[The input]
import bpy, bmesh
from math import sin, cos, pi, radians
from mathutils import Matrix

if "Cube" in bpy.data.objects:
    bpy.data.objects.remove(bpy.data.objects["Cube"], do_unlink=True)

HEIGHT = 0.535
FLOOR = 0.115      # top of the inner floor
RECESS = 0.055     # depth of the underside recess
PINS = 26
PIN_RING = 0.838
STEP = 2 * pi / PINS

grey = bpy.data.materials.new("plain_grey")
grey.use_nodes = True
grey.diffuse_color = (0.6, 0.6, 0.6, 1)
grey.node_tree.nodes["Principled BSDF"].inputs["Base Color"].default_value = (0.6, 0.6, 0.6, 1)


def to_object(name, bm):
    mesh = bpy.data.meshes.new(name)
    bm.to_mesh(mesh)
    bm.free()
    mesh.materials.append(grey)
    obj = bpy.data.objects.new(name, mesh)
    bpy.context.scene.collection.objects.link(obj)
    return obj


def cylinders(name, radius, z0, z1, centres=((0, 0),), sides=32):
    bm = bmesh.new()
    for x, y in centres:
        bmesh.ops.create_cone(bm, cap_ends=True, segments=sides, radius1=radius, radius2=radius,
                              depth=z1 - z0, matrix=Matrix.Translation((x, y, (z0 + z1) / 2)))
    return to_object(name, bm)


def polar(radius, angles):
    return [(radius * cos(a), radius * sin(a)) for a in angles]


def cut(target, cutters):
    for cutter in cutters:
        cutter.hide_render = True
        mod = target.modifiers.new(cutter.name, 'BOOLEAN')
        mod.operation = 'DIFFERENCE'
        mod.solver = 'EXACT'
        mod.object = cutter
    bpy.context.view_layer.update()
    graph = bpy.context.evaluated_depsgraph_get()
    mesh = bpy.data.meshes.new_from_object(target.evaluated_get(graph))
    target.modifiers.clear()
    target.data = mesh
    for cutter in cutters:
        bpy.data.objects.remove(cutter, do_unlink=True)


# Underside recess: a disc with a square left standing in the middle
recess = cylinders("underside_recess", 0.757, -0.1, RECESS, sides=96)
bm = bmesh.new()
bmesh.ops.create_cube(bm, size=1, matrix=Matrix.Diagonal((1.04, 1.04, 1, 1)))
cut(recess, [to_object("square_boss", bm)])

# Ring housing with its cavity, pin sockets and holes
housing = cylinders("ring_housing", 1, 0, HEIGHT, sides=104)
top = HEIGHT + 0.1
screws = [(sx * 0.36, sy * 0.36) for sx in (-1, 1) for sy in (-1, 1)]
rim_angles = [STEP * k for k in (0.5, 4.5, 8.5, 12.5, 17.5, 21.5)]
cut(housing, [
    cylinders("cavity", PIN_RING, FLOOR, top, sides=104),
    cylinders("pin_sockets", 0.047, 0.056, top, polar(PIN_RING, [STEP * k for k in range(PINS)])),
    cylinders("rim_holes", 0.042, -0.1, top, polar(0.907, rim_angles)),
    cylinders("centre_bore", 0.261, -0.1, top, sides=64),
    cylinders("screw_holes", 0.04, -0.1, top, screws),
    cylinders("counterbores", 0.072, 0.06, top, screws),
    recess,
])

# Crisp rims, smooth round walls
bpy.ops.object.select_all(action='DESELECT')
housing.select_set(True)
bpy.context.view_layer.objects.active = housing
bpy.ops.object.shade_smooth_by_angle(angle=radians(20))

---

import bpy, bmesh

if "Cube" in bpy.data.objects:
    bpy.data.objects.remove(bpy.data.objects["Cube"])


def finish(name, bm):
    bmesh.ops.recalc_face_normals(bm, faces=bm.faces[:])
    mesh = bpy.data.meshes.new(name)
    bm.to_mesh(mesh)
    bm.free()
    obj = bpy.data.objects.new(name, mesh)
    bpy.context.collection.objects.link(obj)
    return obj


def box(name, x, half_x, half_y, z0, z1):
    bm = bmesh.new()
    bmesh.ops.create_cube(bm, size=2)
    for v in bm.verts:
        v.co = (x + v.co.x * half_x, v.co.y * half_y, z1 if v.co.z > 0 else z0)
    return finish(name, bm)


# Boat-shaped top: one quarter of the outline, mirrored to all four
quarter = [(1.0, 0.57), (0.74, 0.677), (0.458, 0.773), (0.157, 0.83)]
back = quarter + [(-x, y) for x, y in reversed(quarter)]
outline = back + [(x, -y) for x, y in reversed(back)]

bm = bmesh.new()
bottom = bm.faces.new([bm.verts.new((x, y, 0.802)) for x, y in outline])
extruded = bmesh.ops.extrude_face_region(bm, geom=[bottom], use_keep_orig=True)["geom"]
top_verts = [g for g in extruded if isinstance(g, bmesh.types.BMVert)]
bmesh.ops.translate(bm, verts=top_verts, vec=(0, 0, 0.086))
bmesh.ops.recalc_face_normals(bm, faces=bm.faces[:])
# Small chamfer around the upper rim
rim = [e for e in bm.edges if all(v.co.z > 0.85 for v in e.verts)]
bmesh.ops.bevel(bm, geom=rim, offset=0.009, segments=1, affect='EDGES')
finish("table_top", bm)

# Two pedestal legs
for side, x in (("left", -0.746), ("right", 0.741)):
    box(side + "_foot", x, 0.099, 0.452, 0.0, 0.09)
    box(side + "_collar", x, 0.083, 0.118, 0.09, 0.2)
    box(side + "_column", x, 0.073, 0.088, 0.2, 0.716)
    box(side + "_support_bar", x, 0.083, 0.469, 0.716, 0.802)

[Problem] Which lines of the records above hold the word "objects"? Copy each one out.

[Written response]
if "Cube" in bpy.data.objects:
    bpy.data.objects.remove(bpy.data.objects["Cube"], do_unlink=True)
    obj = bpy.data.objects.new(name, mesh)
    bpy.context.scene.collection.objects.link(obj)
        bpy.data.objects.remove(cutter, do_unlink=True)
bpy.context.view_layer.objects.active = housing
if "Cube" in bpy.data.objects:
    bpy.data.objects.remove(bpy.data.objects["Cube"])
    obj = bpy.data.objects.new(name, mesh)
    bpy.context.collection.objects.link(obj)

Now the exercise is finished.